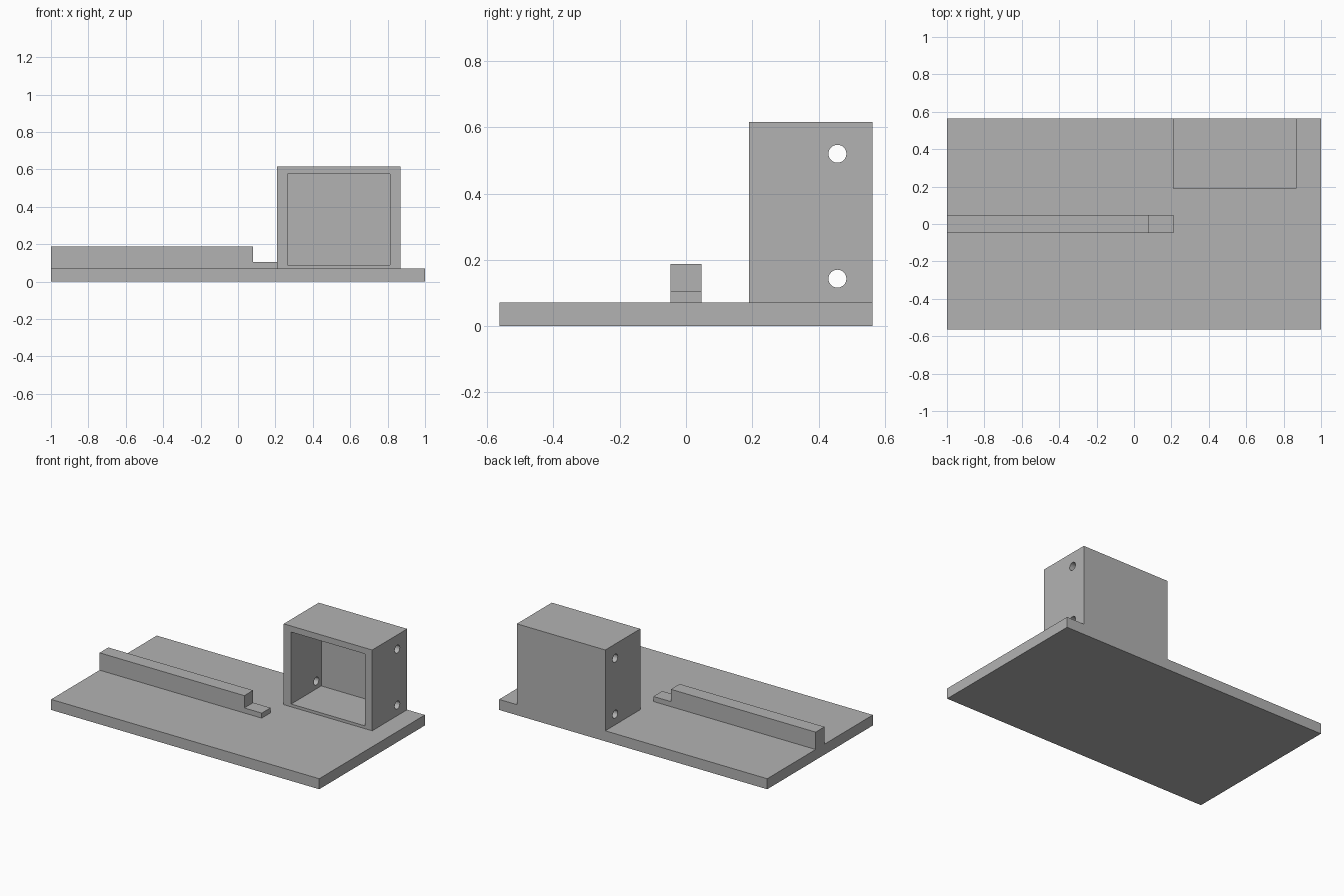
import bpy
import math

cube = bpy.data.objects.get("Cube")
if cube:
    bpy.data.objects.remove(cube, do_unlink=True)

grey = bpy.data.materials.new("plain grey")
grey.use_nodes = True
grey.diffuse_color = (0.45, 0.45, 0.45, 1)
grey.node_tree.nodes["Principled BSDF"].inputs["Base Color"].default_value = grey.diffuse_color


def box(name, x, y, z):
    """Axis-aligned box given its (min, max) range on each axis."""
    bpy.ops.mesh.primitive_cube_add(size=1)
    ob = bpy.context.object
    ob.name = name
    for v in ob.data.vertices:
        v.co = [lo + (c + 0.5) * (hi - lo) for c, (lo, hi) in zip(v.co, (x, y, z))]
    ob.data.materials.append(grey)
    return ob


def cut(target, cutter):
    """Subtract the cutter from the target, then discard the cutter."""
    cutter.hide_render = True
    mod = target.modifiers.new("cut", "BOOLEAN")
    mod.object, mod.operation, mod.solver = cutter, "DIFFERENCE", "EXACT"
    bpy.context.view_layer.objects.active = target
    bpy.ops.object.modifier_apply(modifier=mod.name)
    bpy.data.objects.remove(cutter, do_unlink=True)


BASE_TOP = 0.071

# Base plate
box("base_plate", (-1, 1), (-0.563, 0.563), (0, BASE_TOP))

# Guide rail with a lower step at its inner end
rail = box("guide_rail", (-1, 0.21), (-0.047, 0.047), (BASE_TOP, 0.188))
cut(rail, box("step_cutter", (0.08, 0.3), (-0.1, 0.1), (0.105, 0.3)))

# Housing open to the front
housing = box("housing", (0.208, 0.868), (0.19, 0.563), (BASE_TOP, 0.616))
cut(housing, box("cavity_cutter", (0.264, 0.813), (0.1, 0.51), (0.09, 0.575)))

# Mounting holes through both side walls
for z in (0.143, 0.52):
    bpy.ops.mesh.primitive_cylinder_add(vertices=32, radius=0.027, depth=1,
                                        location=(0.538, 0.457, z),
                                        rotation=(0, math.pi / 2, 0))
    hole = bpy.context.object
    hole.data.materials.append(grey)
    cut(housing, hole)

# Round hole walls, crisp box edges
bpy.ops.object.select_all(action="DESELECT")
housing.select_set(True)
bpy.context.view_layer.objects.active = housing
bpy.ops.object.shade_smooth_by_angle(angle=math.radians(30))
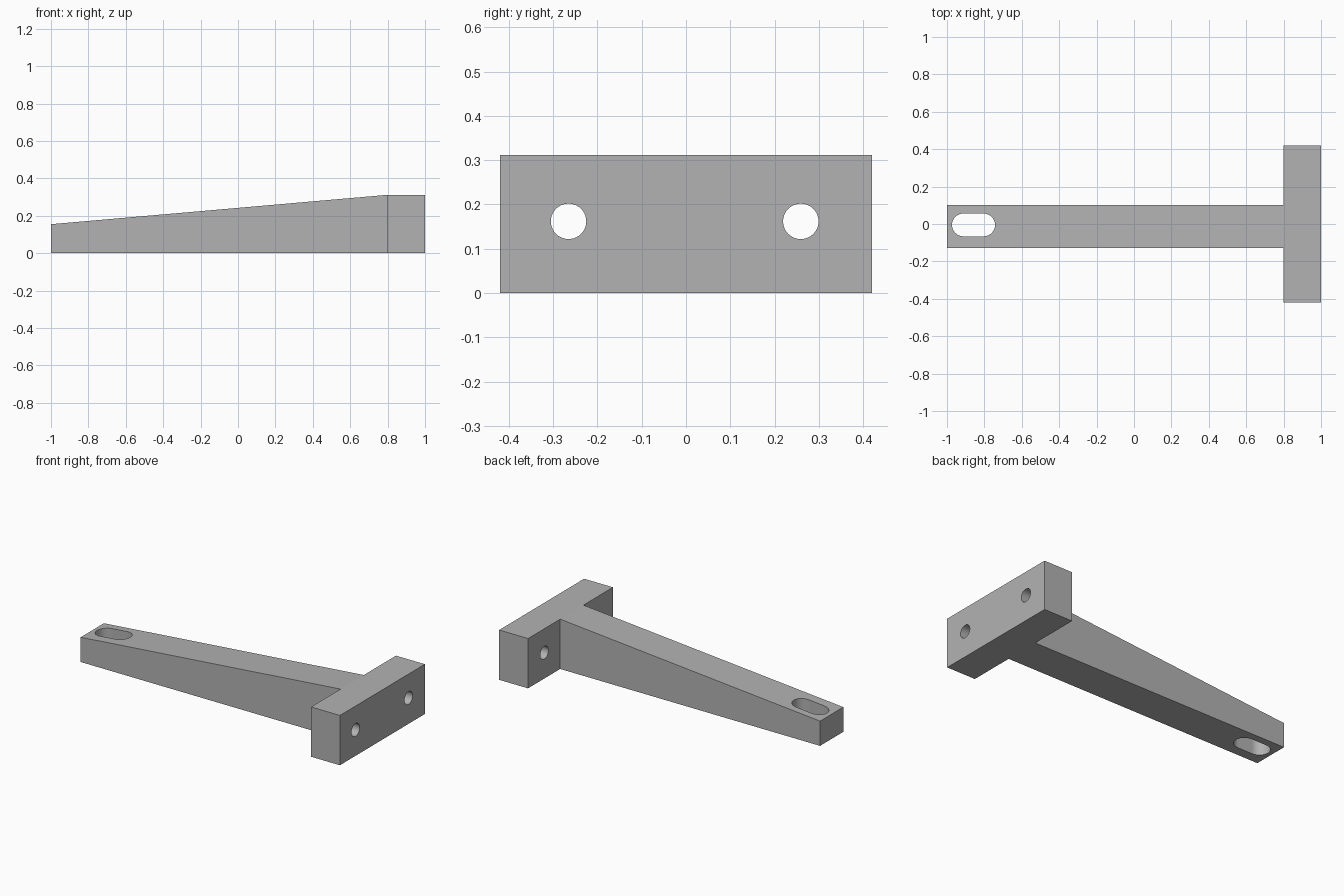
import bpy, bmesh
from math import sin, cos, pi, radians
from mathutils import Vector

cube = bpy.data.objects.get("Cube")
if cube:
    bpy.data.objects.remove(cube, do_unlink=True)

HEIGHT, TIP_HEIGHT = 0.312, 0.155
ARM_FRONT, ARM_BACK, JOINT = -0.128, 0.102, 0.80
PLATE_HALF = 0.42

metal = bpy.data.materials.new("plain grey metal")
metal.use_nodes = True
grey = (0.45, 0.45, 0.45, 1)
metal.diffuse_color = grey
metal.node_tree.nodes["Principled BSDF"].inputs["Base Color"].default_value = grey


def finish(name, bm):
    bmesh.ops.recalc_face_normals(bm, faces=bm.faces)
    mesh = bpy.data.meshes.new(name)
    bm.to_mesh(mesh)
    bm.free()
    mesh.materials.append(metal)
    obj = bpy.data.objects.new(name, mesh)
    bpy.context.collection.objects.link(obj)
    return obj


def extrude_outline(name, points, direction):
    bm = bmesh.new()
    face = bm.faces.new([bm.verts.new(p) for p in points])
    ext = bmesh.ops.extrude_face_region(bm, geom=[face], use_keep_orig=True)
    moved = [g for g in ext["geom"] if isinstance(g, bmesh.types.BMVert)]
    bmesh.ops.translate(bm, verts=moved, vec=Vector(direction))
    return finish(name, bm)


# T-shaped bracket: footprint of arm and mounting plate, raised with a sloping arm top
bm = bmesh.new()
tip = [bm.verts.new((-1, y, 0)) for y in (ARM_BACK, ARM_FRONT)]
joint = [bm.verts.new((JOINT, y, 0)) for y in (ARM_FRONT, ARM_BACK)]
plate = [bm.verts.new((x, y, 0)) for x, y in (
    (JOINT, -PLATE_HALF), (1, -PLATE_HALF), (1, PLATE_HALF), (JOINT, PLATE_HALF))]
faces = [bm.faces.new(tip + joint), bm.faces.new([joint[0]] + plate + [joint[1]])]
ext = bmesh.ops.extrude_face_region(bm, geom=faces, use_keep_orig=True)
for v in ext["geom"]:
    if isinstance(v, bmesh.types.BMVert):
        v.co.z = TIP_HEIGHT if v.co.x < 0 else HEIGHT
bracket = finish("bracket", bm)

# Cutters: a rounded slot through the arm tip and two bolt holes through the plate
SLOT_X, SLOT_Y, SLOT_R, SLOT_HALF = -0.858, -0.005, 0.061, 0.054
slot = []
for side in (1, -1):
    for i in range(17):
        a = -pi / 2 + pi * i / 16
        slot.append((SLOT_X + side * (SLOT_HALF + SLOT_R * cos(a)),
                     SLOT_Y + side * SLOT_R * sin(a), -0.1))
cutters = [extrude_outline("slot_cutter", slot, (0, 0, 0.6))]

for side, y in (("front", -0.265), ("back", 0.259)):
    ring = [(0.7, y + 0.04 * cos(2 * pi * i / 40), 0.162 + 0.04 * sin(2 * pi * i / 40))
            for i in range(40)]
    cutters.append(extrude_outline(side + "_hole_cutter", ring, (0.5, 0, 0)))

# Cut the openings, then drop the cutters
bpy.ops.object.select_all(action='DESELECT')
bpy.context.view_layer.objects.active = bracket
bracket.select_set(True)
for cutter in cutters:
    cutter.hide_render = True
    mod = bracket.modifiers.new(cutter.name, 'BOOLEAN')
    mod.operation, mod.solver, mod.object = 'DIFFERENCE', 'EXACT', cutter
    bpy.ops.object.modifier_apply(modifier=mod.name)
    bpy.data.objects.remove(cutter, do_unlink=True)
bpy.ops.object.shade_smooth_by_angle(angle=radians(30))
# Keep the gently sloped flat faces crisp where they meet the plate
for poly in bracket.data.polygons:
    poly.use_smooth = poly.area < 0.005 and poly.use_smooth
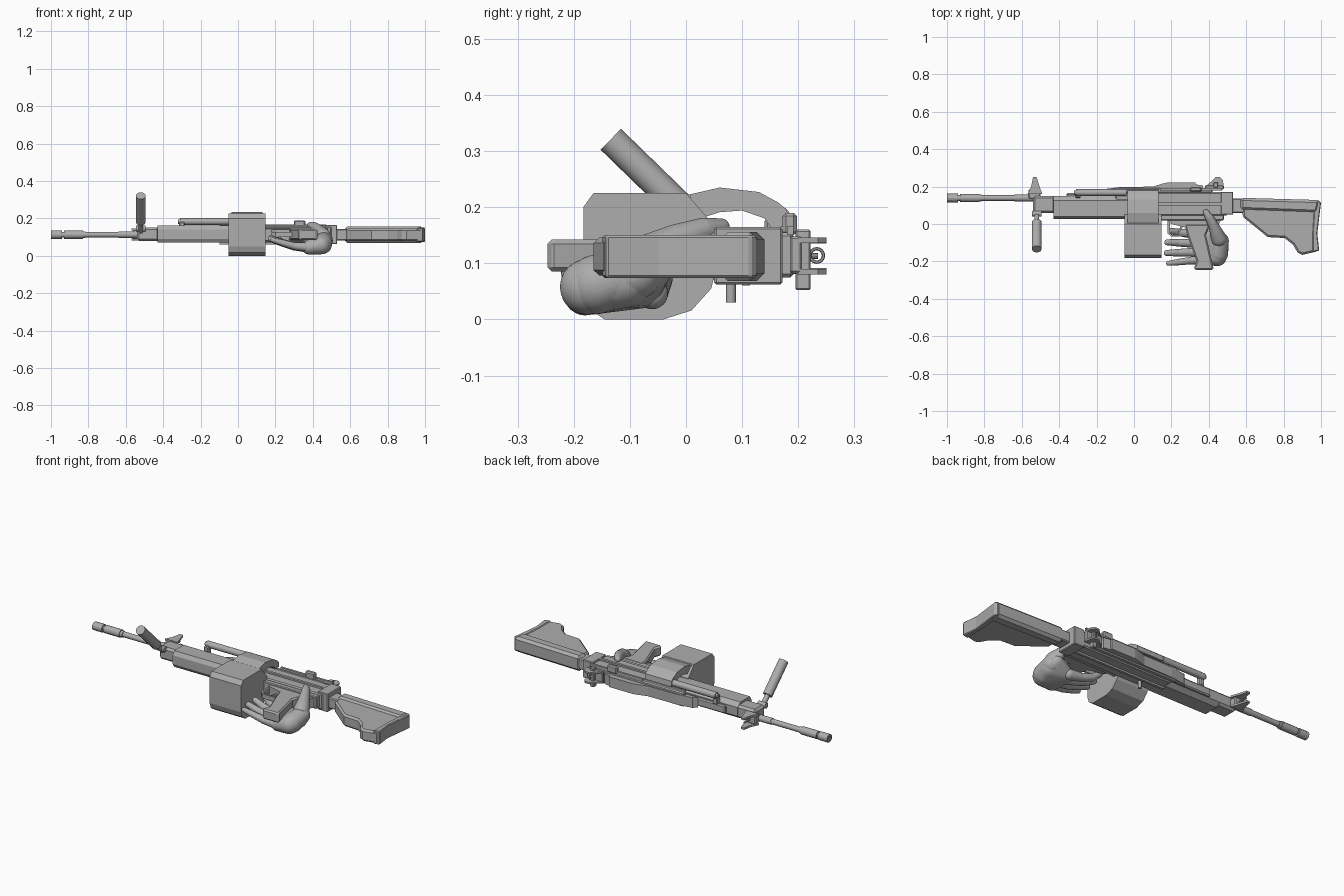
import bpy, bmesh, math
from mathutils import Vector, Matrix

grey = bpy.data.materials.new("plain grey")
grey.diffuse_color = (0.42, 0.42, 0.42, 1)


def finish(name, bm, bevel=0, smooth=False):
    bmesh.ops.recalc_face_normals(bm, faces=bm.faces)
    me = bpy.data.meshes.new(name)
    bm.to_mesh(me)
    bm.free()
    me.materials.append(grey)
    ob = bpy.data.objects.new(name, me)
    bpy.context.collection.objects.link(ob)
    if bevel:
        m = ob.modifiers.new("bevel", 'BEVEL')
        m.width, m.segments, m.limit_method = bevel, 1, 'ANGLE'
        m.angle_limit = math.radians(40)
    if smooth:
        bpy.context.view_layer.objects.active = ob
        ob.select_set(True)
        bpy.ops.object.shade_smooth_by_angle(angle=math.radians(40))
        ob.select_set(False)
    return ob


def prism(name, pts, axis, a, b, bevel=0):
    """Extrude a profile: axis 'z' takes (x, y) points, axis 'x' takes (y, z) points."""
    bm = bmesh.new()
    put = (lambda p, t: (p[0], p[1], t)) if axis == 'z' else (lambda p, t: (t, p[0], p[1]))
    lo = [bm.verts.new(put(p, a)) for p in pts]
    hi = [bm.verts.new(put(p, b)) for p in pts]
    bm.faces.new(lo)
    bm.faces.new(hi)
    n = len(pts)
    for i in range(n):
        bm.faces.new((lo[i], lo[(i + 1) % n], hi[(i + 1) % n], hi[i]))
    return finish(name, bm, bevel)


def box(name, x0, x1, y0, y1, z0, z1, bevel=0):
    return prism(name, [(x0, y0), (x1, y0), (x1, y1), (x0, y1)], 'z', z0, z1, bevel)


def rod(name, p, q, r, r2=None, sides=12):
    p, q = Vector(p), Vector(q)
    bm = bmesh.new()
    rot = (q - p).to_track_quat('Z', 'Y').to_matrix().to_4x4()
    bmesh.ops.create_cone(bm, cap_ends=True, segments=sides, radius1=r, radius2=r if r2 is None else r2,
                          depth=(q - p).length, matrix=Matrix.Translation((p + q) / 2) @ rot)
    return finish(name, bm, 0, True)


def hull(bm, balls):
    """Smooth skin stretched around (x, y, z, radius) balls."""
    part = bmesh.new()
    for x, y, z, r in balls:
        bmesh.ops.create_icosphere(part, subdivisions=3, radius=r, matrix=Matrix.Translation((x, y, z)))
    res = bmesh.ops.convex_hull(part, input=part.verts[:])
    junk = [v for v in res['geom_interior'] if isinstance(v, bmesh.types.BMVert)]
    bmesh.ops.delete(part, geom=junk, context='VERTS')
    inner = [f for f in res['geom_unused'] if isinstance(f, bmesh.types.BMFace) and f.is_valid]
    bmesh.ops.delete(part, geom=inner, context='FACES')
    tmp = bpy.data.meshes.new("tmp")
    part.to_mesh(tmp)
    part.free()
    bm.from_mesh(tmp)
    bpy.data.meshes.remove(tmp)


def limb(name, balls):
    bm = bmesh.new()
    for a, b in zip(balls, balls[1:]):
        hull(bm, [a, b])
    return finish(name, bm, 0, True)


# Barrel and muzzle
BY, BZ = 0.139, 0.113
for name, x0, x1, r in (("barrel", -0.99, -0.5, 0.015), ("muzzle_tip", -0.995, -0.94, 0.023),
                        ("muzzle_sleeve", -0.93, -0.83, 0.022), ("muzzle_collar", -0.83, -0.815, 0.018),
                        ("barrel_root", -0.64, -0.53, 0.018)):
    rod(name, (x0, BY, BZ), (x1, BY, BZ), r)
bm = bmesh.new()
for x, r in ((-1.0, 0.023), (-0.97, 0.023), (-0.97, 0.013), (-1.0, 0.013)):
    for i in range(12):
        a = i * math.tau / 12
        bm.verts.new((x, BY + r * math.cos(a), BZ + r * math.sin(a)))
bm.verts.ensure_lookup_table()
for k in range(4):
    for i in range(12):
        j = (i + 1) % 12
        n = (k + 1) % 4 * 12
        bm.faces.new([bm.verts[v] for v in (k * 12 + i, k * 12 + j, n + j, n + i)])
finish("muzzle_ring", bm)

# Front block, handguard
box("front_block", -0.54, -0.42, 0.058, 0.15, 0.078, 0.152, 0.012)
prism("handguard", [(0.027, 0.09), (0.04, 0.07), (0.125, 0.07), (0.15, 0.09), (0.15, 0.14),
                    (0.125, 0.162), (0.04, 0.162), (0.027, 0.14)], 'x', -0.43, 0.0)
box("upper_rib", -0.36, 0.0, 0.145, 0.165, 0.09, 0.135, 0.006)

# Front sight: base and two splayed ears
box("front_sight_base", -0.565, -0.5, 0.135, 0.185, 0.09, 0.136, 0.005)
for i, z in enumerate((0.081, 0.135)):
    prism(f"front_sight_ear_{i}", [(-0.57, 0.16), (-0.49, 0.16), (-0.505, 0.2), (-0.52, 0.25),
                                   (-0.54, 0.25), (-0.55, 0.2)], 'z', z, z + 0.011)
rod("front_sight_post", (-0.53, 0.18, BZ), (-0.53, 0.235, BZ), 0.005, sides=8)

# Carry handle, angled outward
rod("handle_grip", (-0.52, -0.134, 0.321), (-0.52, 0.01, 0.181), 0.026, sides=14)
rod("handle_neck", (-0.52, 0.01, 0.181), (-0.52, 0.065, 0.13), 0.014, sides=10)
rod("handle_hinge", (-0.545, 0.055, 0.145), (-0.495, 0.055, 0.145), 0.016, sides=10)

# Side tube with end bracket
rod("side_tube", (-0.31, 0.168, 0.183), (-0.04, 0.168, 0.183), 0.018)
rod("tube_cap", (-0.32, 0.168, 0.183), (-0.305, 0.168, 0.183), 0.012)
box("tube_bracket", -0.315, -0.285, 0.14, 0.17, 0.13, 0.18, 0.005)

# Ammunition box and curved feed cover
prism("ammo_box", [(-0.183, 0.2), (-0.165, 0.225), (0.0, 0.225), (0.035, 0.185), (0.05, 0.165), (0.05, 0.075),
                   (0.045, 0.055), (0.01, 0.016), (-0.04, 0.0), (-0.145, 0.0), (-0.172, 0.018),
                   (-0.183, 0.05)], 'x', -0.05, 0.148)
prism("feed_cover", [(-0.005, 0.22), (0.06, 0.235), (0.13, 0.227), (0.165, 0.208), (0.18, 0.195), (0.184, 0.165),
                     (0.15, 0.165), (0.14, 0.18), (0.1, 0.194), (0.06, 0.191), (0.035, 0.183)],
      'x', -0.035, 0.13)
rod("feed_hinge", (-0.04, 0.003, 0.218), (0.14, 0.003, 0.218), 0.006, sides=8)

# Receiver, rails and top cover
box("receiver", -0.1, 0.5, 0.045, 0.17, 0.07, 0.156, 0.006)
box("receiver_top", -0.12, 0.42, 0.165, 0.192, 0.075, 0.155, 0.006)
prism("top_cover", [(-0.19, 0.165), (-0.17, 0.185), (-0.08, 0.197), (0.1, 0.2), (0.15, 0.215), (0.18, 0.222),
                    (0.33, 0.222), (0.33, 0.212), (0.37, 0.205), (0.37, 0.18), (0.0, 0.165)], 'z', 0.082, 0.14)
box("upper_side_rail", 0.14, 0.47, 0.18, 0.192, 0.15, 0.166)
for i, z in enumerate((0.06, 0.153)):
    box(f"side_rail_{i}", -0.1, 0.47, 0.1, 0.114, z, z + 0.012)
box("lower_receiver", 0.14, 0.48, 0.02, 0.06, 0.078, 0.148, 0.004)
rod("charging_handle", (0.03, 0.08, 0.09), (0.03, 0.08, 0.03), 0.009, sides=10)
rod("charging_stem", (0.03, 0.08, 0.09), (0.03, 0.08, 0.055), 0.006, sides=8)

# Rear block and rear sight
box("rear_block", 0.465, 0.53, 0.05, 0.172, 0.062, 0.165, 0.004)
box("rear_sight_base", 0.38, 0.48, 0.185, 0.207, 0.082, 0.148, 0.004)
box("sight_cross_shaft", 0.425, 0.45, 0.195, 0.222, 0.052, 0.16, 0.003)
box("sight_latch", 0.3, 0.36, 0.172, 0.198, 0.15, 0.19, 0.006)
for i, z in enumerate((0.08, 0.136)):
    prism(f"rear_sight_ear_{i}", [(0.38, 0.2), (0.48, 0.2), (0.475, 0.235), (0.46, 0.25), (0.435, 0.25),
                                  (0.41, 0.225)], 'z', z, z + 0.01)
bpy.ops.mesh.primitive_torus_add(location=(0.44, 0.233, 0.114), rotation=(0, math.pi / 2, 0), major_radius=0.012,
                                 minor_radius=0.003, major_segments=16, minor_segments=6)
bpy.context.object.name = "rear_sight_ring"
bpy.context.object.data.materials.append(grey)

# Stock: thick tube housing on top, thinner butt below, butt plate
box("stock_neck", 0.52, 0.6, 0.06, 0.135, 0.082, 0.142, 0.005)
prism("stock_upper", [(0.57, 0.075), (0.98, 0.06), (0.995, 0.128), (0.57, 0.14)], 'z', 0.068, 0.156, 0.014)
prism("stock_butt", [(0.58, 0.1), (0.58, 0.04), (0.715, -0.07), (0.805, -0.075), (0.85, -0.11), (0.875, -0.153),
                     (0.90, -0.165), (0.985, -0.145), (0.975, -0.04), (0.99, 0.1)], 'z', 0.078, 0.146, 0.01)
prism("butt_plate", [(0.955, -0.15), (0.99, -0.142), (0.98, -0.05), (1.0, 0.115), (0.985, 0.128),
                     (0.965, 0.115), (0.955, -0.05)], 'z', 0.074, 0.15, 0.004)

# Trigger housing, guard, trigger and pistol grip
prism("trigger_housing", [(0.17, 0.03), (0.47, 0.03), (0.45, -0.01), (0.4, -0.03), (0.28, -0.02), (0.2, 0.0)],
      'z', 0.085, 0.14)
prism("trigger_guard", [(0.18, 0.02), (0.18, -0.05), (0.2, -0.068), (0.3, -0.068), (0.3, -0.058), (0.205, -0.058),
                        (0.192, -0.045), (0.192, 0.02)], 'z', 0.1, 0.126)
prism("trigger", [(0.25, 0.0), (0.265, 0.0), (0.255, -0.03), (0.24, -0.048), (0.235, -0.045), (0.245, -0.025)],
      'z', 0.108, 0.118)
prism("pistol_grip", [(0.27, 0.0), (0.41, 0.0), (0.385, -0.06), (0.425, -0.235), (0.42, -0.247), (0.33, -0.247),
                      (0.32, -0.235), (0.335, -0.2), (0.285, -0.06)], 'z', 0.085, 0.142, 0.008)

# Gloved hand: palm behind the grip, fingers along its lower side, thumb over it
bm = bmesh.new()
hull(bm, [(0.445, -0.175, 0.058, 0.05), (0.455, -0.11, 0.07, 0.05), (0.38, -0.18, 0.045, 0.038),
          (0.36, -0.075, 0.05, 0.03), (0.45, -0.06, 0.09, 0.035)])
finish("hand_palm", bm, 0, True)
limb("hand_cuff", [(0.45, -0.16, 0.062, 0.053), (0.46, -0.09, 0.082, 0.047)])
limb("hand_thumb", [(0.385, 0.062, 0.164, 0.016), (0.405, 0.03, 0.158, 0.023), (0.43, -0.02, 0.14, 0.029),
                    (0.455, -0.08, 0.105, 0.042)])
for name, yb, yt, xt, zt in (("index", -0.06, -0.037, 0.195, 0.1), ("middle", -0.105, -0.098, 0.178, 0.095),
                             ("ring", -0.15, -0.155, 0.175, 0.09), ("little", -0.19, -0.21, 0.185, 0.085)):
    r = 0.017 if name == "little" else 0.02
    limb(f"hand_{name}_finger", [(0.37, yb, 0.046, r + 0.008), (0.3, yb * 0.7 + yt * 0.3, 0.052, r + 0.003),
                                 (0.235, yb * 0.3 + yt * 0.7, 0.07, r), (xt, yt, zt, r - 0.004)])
◇ ◇ ◇
* **About this exercise**
Take from the material above the lines running from the one with "m.width, m.segments, m.limit_method" through the one with "junk = [v for", and repeat them exactly, with nothing else.

* **Task answer**
        m.width, m.segments, m.limit_method = bevel, 1, 'ANGLE'
        m.angle_limit = math.radians(40)
    if smooth:
        bpy.context.view_layer.objects.active = ob
        ob.select_set(True)
        bpy.ops.object.shade_smooth_by_angle(angle=math.radians(40))
        ob.select_set(False)
    return ob


def prism(name, pts, axis, a, b, bevel=0):
    """Extrude a profile: axis 'z' takes (x, y) points, axis 'x' takes (y, z) points."""
    bm = bmesh.new()
    put = (lambda p, t: (p[0], p[1], t)) if axis == 'z' else (lambda p, t: (t, p[0], p[1]))
    lo = [bm.verts.new(put(p, a)) for p in pts]
    hi = [bm.verts.new(put(p, b)) for p in pts]
    bm.faces.new(lo)
    bm.faces.new(hi)
    n = len(pts)
    for i in range(n):
        bm.faces.new((lo[i], lo[(i + 1) % n], hi[(i + 1) % n], hi[i]))
    return finish(name, bm, bevel)


def box(name, x0, x1, y0, y1, z0, z1, bevel=0):
    return prism(name, [(x0, y0), (x1, y0), (x1, y1), (x0, y1)], 'z', z0, z1, bevel)


def rod(name, p, q, r, r2=None, sides=12):
    p, q = Vector(p), Vector(q)
    bm = bmesh.new()
    rot = (q - p).to_track_quat('Z', 'Y').to_matrix().to_4x4()
    bmesh.ops.create_cone(bm, cap_ends=True, segments=sides, radius1=r, radius2=r if r2 is None else r2,
                          depth=(q - p).length, matrix=Matrix.Translation((p + q) / 2) @ rot)
    return finish(name, bm, 0, True)


def hull(bm, balls):
    """Smooth skin stretched around (x, y, z, radius) balls."""
    part = bmesh.new()
    for x, y, z, r in balls:
        bmesh.ops.create_icosphere(part, subdivisions=3, radius=r, matrix=Matrix.Translation((x, y, z)))
    res = bmesh.ops.convex_hull(part, input=part.verts[:])
    junk = [v for v in res['geom_interior'] if isinstance(v, bmesh.types.BMVert)]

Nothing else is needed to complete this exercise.